In keeping with our comprehensive approach for helping patients, we are working with other institutions to understand the various cognitive and behavioral problems of persons with dementia. The Center is conducting major longitudinal studies of drivers with dementia and caregiving for persons with dementia, sponsored by the National Institutes of Health.  Studies of pharmacoepidemiology in nursing homes are conducted by Dr. Daiello in collaboration with Dr. Kate Lapane and Dr. Susan Miller from the Brown University Department of Community Health. 

Other research areas of interest include:

We participate in large multicenter clinical trials of investigational drugs, which may help to alleviate symptoms and slow the progression of Alzheimer's disease.   Past studies have included research on tacrine, velnacrine, linopirdine, donepezil, metrifonate, estrogen, melatonin, idebenone, non-steroidal anti-inflammatory drugs, neotrofin, neramexane, memantine, B vitamins, DHA, and valproate.  The Center is a primary site for clinical trials sponsored by the Alzheimer's Disease Cooperative Study (ADCS), funded by the National Institutes of Health.

For more information on the Center's research programs and whether you could participate, e-mail or call Michele Astphan at (401)444-6440.

Ongoing and Upcoming Clinical Trials

Neurofeedback Clinical trial of a cognitive therapy for memory loss administered over 6 months in people with mild cognitive impairment and early Alzheimer's disease compared to normal older people.
Bapineuzumab Intravenous
National multicenter study to determine whether intravenous administration of a specific antibody against beta amyloid every 3 months is safe and can slow the progression of Alzheimer's disease over 18 months.
Bapineuzumab Subcutaneous
National multicenter study to determine whether subcutaneous administration of a specific antibody against beta amyloid every month is safe and can slow the progression of Alzheimer's disease over 18 months.
National multicenter trial to determine whether intravenous administration of multiple antibodies against beat amyloid is safe and can slow the progression of Alzheimer's disease over 18 months.

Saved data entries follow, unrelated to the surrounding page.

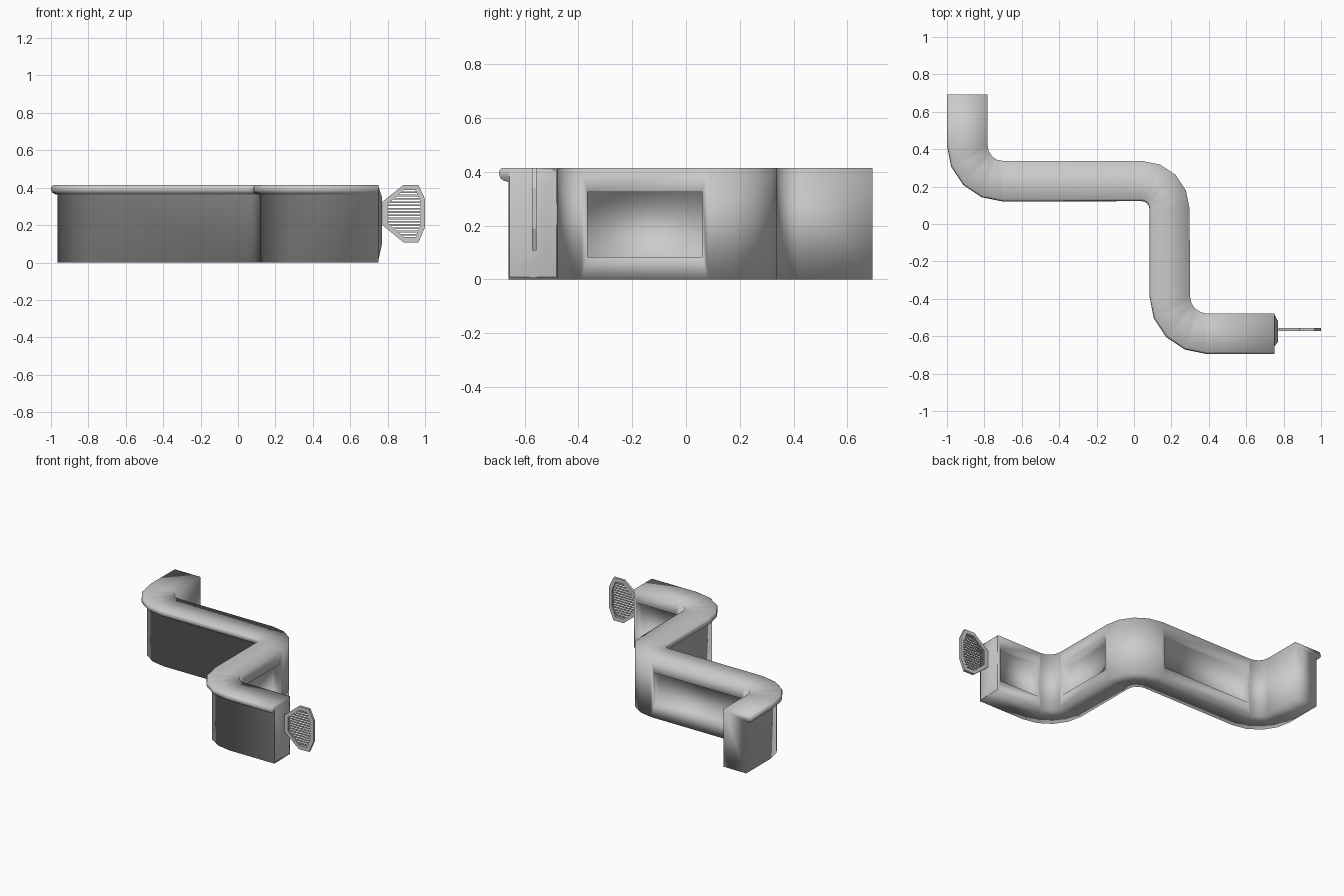
import bpy, bmesh
from math import radians, cos, sin
from mathutils import Vector

if "Cube" in bpy.data.objects:
    bpy.data.objects.remove(bpy.data.objects["Cube"])


def make_object(name, bm, angle=35):
    bmesh.ops.recalc_face_normals(bm, faces=bm.faces)
    me = bpy.data.meshes.new(name)
    bm.to_mesh(me)
    bm.free()
    ob = bpy.data.objects.new(name, me)
    bpy.context.collection.objects.link(ob)
    bpy.ops.object.select_all(action='DESELECT')
    ob.select_set(True)
    bpy.context.view_layer.objects.active = ob
    bpy.ops.object.shade_smooth_by_angle(angle=radians(angle))
    return ob


# Zigzag path: each station is (centre, angle, front radius, back radius)
def bend(c, a0, a1, front, back, n=4):
    return [(c, a0 + (a1 - a0) * i / n, front, back) for i in range(n + 1)]


stations = [((-0.70, 0.693), 180, 0.30, 0.083)]
stations += bend((-0.70, 0.42), 180, 270, 0.30, 0.083)
stations += bend((0.042, 0.082), 90, 0, 0.04, 0.255)
stations += bend((0.39, -0.388), 180, 270, 0.307, 0.09)
stations += [((0.75, -0.388), 270, 0.307, 0.09)]

# Cross-section: (distance in from the front lip, height); None = back face
profile = [(None, 0), (None, 0.415), (0.012, 0.415), (0.002, 0.405), (0, 0.39),
           (0.006, 0.375), (0.018, 0.367), (0.036, 0.362), (0.036, 0)]

bm = bmesh.new()
rings = []
for (cx, cy), a, rf, rb in stations:
    a = radians(a)
    ring = []
    for t, z in profile:
        r = rb if t is None else rf + (t if rb > rf else -t)
        ring.append(bm.verts.new((cx + r * cos(a), cy + r * sin(a), z)))
    rings.append(ring)

n = len(profile)
panels = []
for i in range(len(rings) - 1):
    for j in range(n):
        k = (j + 1) % n
        f = bm.faces.new((rings[i][j], rings[i + 1][j], rings[i + 1][k], rings[i][k]))
        if i in (5, 10, 15) and j == 0:
            panels.append(f)
bm.faces.new(rings[0])
bm.faces.new(rings[-1])
bmesh.ops.recalc_face_normals(bm, faces=bm.faces)

# Recessed panels along the back of each straight run
for f in panels:
    bmesh.ops.inset_individual(bm, faces=[f], thickness=0.03, depth=0)
    for v in f.verts:
        v.co.z = 0.083 if v.co.z < 0.2 else 0.325
    bmesh.ops.inset_individual(bm, faces=[f], thickness=0.0005, depth=-0.06)
make_object("counter", bm, 100)

# Raised plate on the counter's end
bm = bmesh.new()
base = [bm.verts.new((0.748, y, z)) for y, z in
        ((-0.659, 0), (-0.478, 0), (-0.478, 0.413), (-0.659, 0.413))]
top = [bm.verts.new((0.77, y, z)) for y, z in
       ((-0.63, 0.1), (-0.52, 0.1), (-0.52, 0.35), (-0.63, 0.35))]
bm.faces.new(base)
bm.faces.new(top)
for i in range(4):
    k = (i + 1) % 4
    bm.faces.new((base[i], base[k], top[k], top[i]))
make_object("end_plate", bm, 50)

# Eight-sided gate frame: outer and inner outlines joined front to back
GY = -0.564
outline = [(0.885, 0.108), (0.965, 0.108), (1.0, 0.19), (1.0, 0.34),
           (0.965, 0.415), (0.885, 0.415), (0.772, 0.325), (0.772, 0.2)]
CX, CZ = 0.893, 0.262
inner = [(CX + (x - CX) * 0.77, CZ + (z - CZ) * 0.82) for x, z in outline]
bm = bmesh.new()
loops = [[bm.verts.new((x, GY + dy, z)) for x, z in pts]
         for pts, dy in ((outline, -0.009), (outline, 0.009), (inner, 0.009), (inner, -0.009))]
for a, b in zip(loops, loops[1:] + loops[:1]):
    for i in range(8):
        k = (i + 1) % 8
        bm.faces.new((a[i], a[k], b[k], b[i]))
make_object("gate_frame", bm, 20)


# Horizontal slats clipped to the frame opening
def span(z):
    xs = []
    for (x0, z0), (x1, z1) in zip(inner, inner[1:] + inner[:1]):
        if (z0 - z) * (z1 - z) < 0:
            xs.append(x0 + (x1 - x0) * (z - z0) / (z1 - z0))
    return min(xs), max(xs)


bm = bmesh.new()
for i in range(14):
    z = 0.148 + i * 0.0175
    x0, x1 = span(z)
    cube = bmesh.ops.create_cube(bm, size=1)['verts']
    bmesh.ops.scale(bm, verts=cube, vec=(x1 - x0 + 0.012, 0.008, 0.009))
    bmesh.ops.translate(bm, verts=cube, vec=Vector(((x0 + x1) / 2, GY, z)))
make_object("gate_slats", bm)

The Center's Staff

The Center's director is Dr. Brian R. Ott, a Professor in the Brown University Department of Neurology. He is board certified in neurology, geriatric medicine, and internal medicine.  Dr. Henry Querfurth, an Associate Professor in the Brown University Department of Neurology, is the Co-Director of the Center.  He is also board certified in neurology.  Dr. Michael Friedman, an Assistant Professor in the departments of Neurology and Psychiatry, is trained in both specialties.  Drs. Ott and Querfurth perform neurologic evaluations of all patients who come to the Center.  Psychiatric consultations are provided by Dr. Friedman and Dr. Colin Harrington.

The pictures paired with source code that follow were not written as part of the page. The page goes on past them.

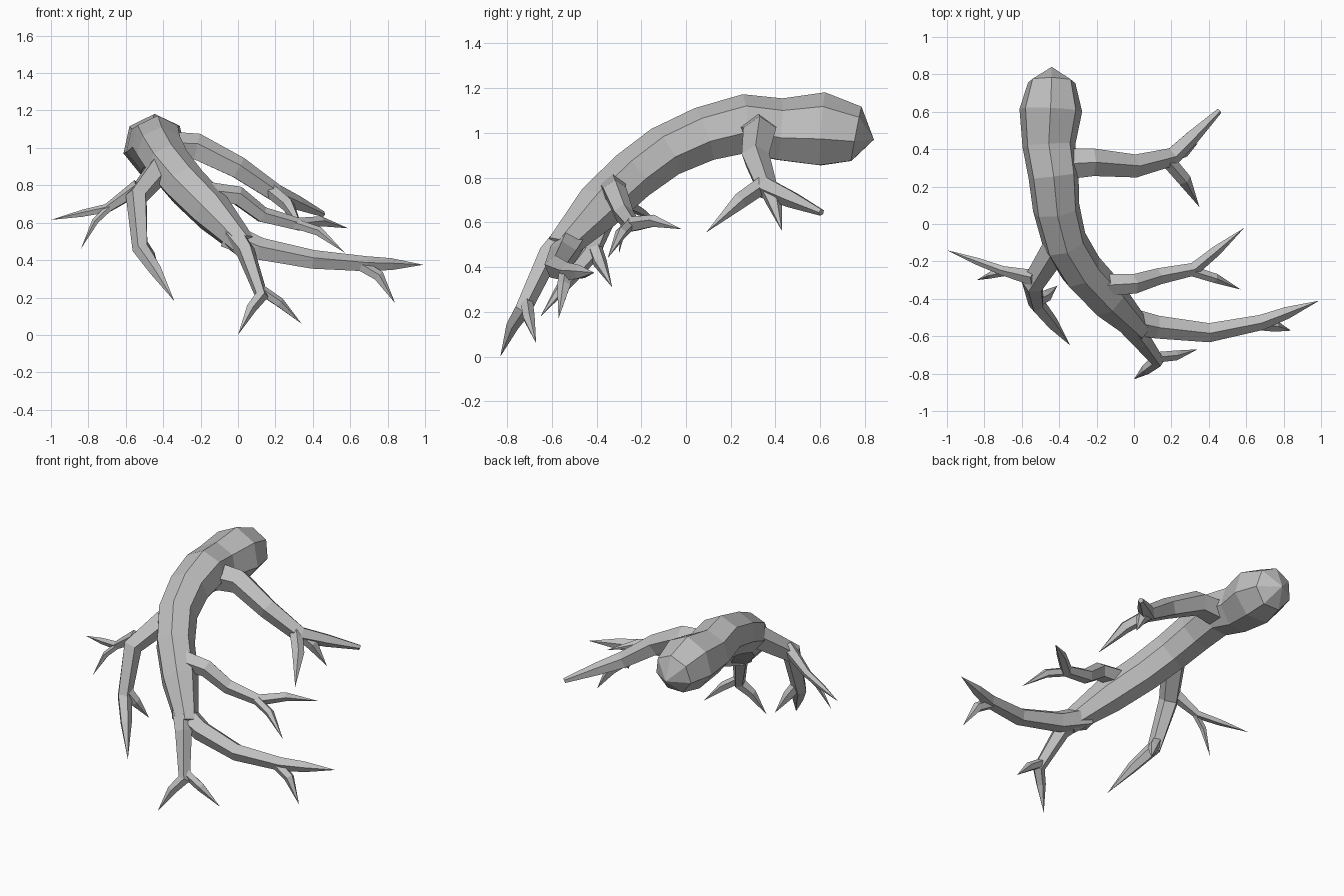
import bpy, bmesh, math
from mathutils import Vector

if "Cube" in bpy.data.objects:
    bpy.data.objects.remove(bpy.data.objects["Cube"])

bark = bpy.data.materials.new("grey bark")
bark.diffuse_color = (0.52, 0.52, 0.52, 1)
bark.use_nodes = True
bark.node_tree.nodes["Principled BSDF"].inputs["Base Color"].default_value = bark.diffuse_color


def tube(bm, path, radii, sides):
    """Sweep a polygon along a path; a zero radius closes to a point."""
    normal, last = Vector((0, 0, 1)), None
    for i, (p, r) in enumerate(zip(path, radii)):
        before, after = path[max(i - 1, 0)], path[min(i + 1, len(path) - 1)]
        t = ((p - before).normalized() + (after - p).normalized()).normalized()
        normal = (normal - t * normal.dot(t)).normalized()
        side = t.cross(normal)
        ring = [bm.verts.new(p + r * (normal * math.cos(a) + side * math.sin(a)))
                for a in (math.tau * k / sides for k in range(sides))]
        if last:
            for k in range(sides):
                j = (k + 1) % sides
                bm.faces.new((last[k], last[j], ring[j], ring[k]))
        if r and (i == 0 or i == len(path) - 1):
            bm.faces.new(ring)
        last = ring


def finish(bm, name):
    bmesh.ops.remove_doubles(bm, verts=bm.verts, dist=0.0001)
    bmesh.ops.recalc_face_normals(bm, faces=bm.faces)
    me = bpy.data.meshes.new(name)
    bm.to_mesh(me)
    bm.free()
    me.materials.append(bark)
    bpy.context.collection.objects.link(bpy.data.objects.new(name, me))


def root(name, radius, run, tips, rise=0.025, end=0):
    """A run tapering to a fork, where each claw rises to a knee and then ends in a point."""
    bm = bmesh.new()
    run = [Vector(p) for p in run]
    fork, n = run[-1], len(run) - 1
    taper = [radius * (1 - 0.42 * i / n) for i in range(n + 1)]
    for i, tip in enumerate(tips):
        tip = Vector(tip)
        knee = fork.lerp(tip, 0.45)
        if i == 0:  # the main claw carries the run on
            knee.z += rise
            tube(bm, run + [knee, tip], taper + [radius * 0.45, end], 5)
        else:       # side claws start just inside the fork
            knee.z += 0.03
            start = fork.lerp(run[-2], 0.15)
            tube(bm, [start, knee, tip], [radius * 0.45, radius * 0.42, 0], 5)
    finish(bm, name)


# trunk: x, y, z, radius from the blunt swollen back to the front
trunk = [(-0.44, 0.84, 0.97, 0), (-0.44, 0.76, 0.99, 0.13), (-0.445, 0.61, 1.01, 0.172),
         (-0.455, 0.42, 1.01, 0.145), (-0.43, 0.26, 1.035, 0.138), (-0.415, 0.08, 0.99, 0.128),
         (-0.37, -0.10, 0.91, 0.122), (-0.28, -0.25, 0.80, 0.118), (-0.14, -0.40, 0.66, 0.112),
         (0.03, -0.57, 0.48, 0.068)]
bm = bmesh.new()
tube(bm, [Vector(p[:3]) for p in trunk], [p[3] for p in trunk], 7)
finish(bm, "trunk")

# roots
root("back_right_root", 0.09,
     [(-0.40, 0.32, 1.0), (-0.22, 0.33, 1.0), (0, 0.31, 0.89), (0.2, 0.36, 0.755)],
     [(0.455, 0.605, 0.645), (0.35, 0.09, 0.555), (0.34, 0.43, 0.56)], rise=0, end=0.016)
root("middle_right_root", 0.064,
     [(-0.2, -0.33, 0.76), (0, -0.32, 0.74), (0.13, -0.28, 0.64), (0.32, -0.24, 0.59)],
     [(0.59, -0.02, 0.57), (0.57, -0.35, 0.44)])
root("front_right_root", 0.075,
     [(-0.06, -0.51, 0.53), (0.12, -0.55, 0.455), (0.4, -0.58, 0.40), (0.68, -0.525, 0.378)],
     [(0.99, -0.41, 0.375), (0.84, -0.57, 0.17)], rise=0)
root("front_root", 0.066,
     [(-0.02, -0.54, 0.53), (0.04, -0.62, 0.45), (0.125, -0.73, 0.21)],
     [(0, -0.83, 0), (0.34, -0.67, 0.06)])
root("left_root", 0.078,
     [(-0.40, -0.10, 0.91), (-0.54, -0.32, 0.74), (-0.52, -0.43, 0.46)],
     [(-0.34, -0.65, 0.18), (-0.41, -0.33, 0.31)], rise=0.01)
root("far_left_root", 0.045,
     [(-0.53, -0.29, 0.79), (-0.70, -0.25, 0.675)],
     [(-1.0, -0.14, 0.615), (-0.84, -0.30, 0.46)], rise=0)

Rhode Island Hospital staff neuropsychologists, Dr. Geoffrey Tremont, Dr. Holly Westervelt, and Dr. Jennifer Davis, as well as Dr. Ronald Cohen from Miriam Hospital neuropsychology, are integral parts of the diagnostic team.  Research and training opportunities are provided for neurology residents, geriatric neurology fellows, geriatric psychiatry fellows, geriatric medicine fellows and post-doctoral neuropsychology fellows.  Also, psychology students from Brown University are engaged in research studies of memory impairment in the Cognitive Neuroscience Laboratory under the direction of Dr. William C. Heindel and Dr. Elena Festa-MartinoDr. Lori Daiello is a Doctor of Pharmacy, and works as a research associate at the Center.  She is involved with the clinical trials program as as well pharmacoepidemiology research at the Center.

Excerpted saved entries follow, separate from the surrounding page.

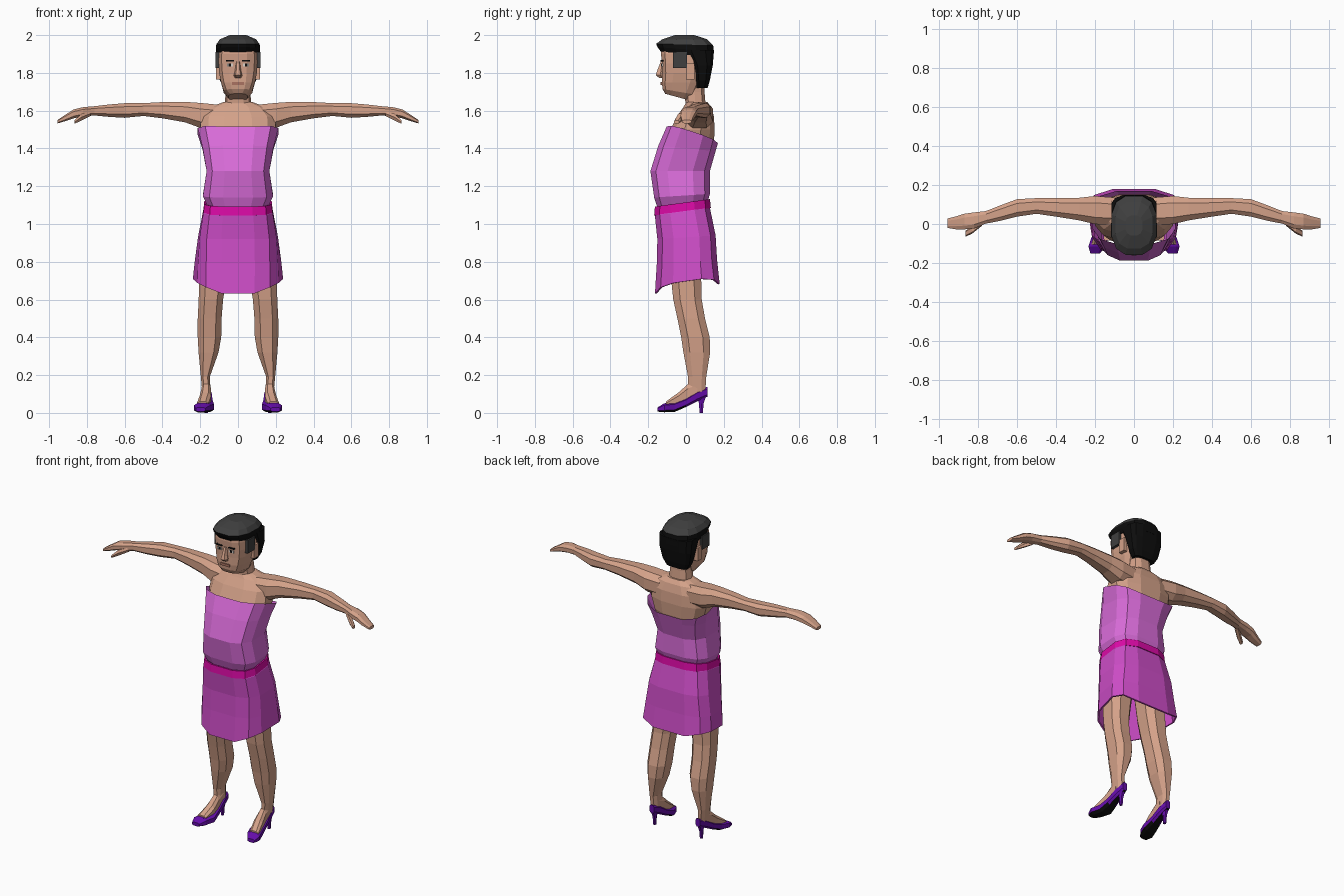
import bpy, bmesh, math

def material(name, rgb):
    m = bpy.data.materials.new(name)
    m.diffuse_color = (*rgb, 1)
    return m

SKIN = material("skin", (0.66, 0.36, 0.25))
BODICE = material("orchid", (0.70, 0.15, 0.70))
SKIRT = material("magenta_violet", (0.62, 0.075, 0.58))
BELT = material("hot_pink", (0.70, 0.003, 0.38))
SHOE = material("purple", (0.13, 0.004, 0.40))
BLACK = material("black", (0.004, 0.004, 0.004))
GREY = material("dark_grey", (0.05, 0.05, 0.05))
WHITE = material("eye_white", (0.7, 0.65, 0.6))
LIPS = material("lip_brown", (0.40, 0.17, 0.12))


def loft(name, rings, mat, axis="z", sides=12, power=0.75, caps=True,
         mirror=False, second=None, rule=None, thick=0):
    """Rings are (position, u0, u1, v0, v1, tilt, drop, flare)."""
    bm = bmesh.new()
    loops = []
    for ring in rings:
        p, u0, u1, v0, v1, tilt, drop, flare = (tuple(ring) + (0, 0, 0))[:8]
        loop = []
        for i in range(sides):
            a = 2 * math.pi * (i + 0.5) / sides
            s, c = math.sin(a), -math.cos(a)
            su = math.copysign(abs(s) ** power, s)
            sv = math.copysign(abs(c) ** power, c)
            u = (u0 + u1) / 2 + su * (u1 - u0) / 2 * (1 + flare * sv)
            v = (v0 + v1) / 2 + sv * (v1 - v0) / 2
            w = p + tilt * sv - drop * (1 - abs(su))
            co = {"z": (u, v, w), "x": (w, u, v), "y": (u, w, v)}[axis]
            loop.append(bm.verts.new(co))
        loops.append(loop)
    for a, b in zip(loops, loops[1:]):
        for i in range(sides):
            j = (i + 1) % sides
            bm.faces.new((a[i], a[j], b[j], b[i]))
    if caps:
        bm.faces.new(loops[0])
        bm.faces.new(loops[-1])
    bmesh.ops.recalc_face_normals(bm, faces=bm.faces)
    bm.normal_update()
    if rule:
        for f in bm.faces:
            f.material_index = int(rule(f))
    me = bpy.data.meshes.new(name)
    bm.to_mesh(me)
    bm.free()
    me.materials.append(mat)
    if second:
        me.materials.append(second)
    ob = bpy.data.objects.new(name, me)
    bpy.context.collection.objects.link(ob)
    if thick:
        ob.modifiers.new("thickness", "SOLIDIFY").thickness = thick
    if mirror:
        ob.modifiers.new("mirror", "MIRROR")
    return ob


def body(name, rings, mat, **kw):
    """Centred loft with rings (z, half_width, front, back, ...)."""
    return loft(name, [(r[0], -r[1], r[1]) + tuple(r[2:]) for r in rings], mat, **kw)


def block(name, x, y, z, mat, mirror=True):
    """Box given by its limits."""
    bm = bmesh.new()
    bmesh.ops.create_cube(bm, size=1)
    for v in bm.verts:
        v.co = [lim[0] if c < 0 else lim[1] for c, lim in zip(v.co, (x, y, z))]
    me = bpy.data.meshes.new(name)
    bm.to_mesh(me)
    bm.free()
    me.materials.append(mat)
    ob = bpy.data.objects.new(name, me)
    bpy.context.collection.objects.link(ob)
    if mirror:
        ob.modifiers.new("mirror", "MIRROR")


# Chest, shoulders and neck
body("chest", [(1.36, .16, -.11, .13), (1.42, .18, -.10, .15), (1.50, .205, -.085, .155),
               (1.57, .20, -.05, .15), (1.62, .15, -.015, .135), (1.645, .08, .0, .115)], SKIN)
body("neck", [(1.58, .085, -.02, .12), (1.64, .07, -.005, .105),
              (1.70, .065, -.01, .10), (1.78, .065, -.01, .10)], SKIN, sides=10)

# Dress
body("bodice", [(1.10, .165, -.155, .115, .01), (1.15, .19, -.172, .13, .01),
                (1.28, .170, -.192, .13), (1.40, .192, -.15, .16, -.015),
                (1.49, .218, -.105, .172, -.045, .03)], BODICE, power=.65, caps=False)
body("belt", [(1.065, .187, -.172, .135, .02), (1.112, .183, -.168, .13, .02)],
     BELT, power=.65, caps=False, thick=.01)
body("skirt", [(1.10, .165, -.155, .115, .02), (1.065, .188, -.168, .13, .02),
               (.93, .212, -.155, .16, .01, 0, .04), (.80, .225, -.158, .168, .01, 0, .09),
               (.70, .232, -.168, .182, .025, .075, .12)],
     SKIRT, power=.62, caps=False, thick=.01)

# Arms, hands and thumbs
loft("arm", [(.10, -.01, .14, 1.50, 1.635), (.20, -.005, .148, 1.505, 1.645),
             (.28, .015, .138, 1.535, 1.65), (.40, .035, .135, 1.557, 1.648),
             (.50, .05, .135, 1.57, 1.642), (.60, .035, .13, 1.56, 1.642),
             (.68, .015, .10, 1.565, 1.635), (.76, .0, .068, 1.573, 1.625)],
     SKIN, axis="x", sides=8, mirror=True)
loft("hand", [(.76, .0, .068, 1.573, 1.625), (.82, -.025, .062, 1.568, 1.62),
              (.87, -.03, .055, 1.558, 1.608), (.91, -.03, .042, 1.545, 1.582),
              (.955, -.022, .03, 1.532, 1.552)], SKIN, axis="x", sides=8, mirror=True)
loft("thumb", [(.78, -.01, .03, 1.57, 1.60), (.83, -.05, -.01, 1.545, 1.585),
               (.865, -.065, -.035, 1.53, 1.55)], SKIN, axis="x", sides=6, mirror=True)

# Legs and feet
loft("leg", [(.90, .03, .19, -.09, .09), (.72, .055, .21, -.085, .085),
             (.60, .075, .212, -.072, .088), (.50, .083, .217, -.05, .105),
             (.40, .085, .217, -.03, .13), (.32, .10, .212, -.018, .132),
             (.19, .148, .198, .008, .11), (.11, .145, .19, .01, .105)],
     SKIN, sides=8, mirror=True)
loft("foot", [(.06, .145, .192, .06, .18), (.01, .142, .195, .05, .155),
              (-.04, .14, .205, .03, .11), (-.105, .155, .22, .02, .062)],
     SKIN, axis="y", sides=8, mirror=True)

# Shoes with dark soles and thin heels
loft("shoe", [(.115, .148, .182, .085, .14), (.06, .138, .194, .06, .12),
              (.0, .133, .204, .03, .08), (-.06, .125, .217, .004, .058),
              (-.115, .145, .236, .002, .052), (-.15, .172, .225, .006, .03)],
     SHOE, axis="y", sides=8, power=.65, mirror=True,
     second=BLACK, rule=lambda f: f.normal.z < -.75)
loft("shoe_heel", [(0, .158, .176, .07, .09), (.05, .156, .178, .068, .095),
                   (.10, .148, .184, .05, .113)], SHOE, sides=6, mirror=True)

# Head and face
body("head", [(1.672, .05, -.112, .02, -.018), (1.70, .077, -.126, .05, -.015),
              (1.75, .092, -.130, .08), (1.80, .102, -.128, .095),
              (1.85, .106, -.130, .10), (1.90, .106, -.135, .12),
              (1.95, .10, -.13, .12)], SKIN, power=.6)
body("nose", [(1.772, .016, -.142, -.11), (1.788, .023, -.163, -.11),
              (1.81, .016, -.156, -.11), (1.86, .010, -.135, -.11)], SKIN, sides=6)
block("ear", (.09, .116), (.0, .045), (1.765, 1.85), SKIN)
block("eye", (.027, .058), (-.130, -.11), (1.833, 1.849), WHITE)
block("iris", (.036, .049), (-.132, -.11), (1.833, 1.849), BLACK)
block("eyebrow", (.022, .064), (-.134, -.11), (1.859, 1.867), BLACK)
block("mouth", (-.032, .032), (-.134, -.11), (1.737, 1.753), LIPS, mirror=False)

# Hair: cap, back and sideburns
body("hair_cap", [(1.895, .112, -.135, .150, -.015), (1.925, .119, -.155, .151, -.012),
                  (1.95, .118, -.162, .148, -.004), (1.978, .098, -.128, .115),
                  (2.0, .045, -.06, .045)],
     BLACK, second=GREY, rule=lambda f: f.normal.z > .45)
body("hair_back", [(1.72, .075, .05, .115), (1.76, .098, .045, .127),
                   (1.84, .116, .03, .143), (1.92, .118, -.02, .15)], BLACK, power=.6)
block("sideburn", (.095, .119), (-.07, .005), (1.825, 1.91), GREY)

Research coordinator Esther Oden, Elysia Gaynor, RN, Nancy Faucher, RN, and research nurse manager Michele Astphan, RN, assist the physicians in conducting clinical research trials.

Julie Herzlinger provides social service evaluations and assistance.  Wendy Mullen is the Center's adminstrative secretary. Geri Daniels and Sandra Ramos are the front desk secretaries.

To Make An Appointment

The Center is located at Rhode Island Hospital, Ambulatory Patient Center (APC) -- 6th Floor, 593 Eddy Street, Providence, Rhode Island, 02903. Appointments can be made by calling (401)444-6440.  

Getting To The Center


Valet parking is available at the entrance to the APC building.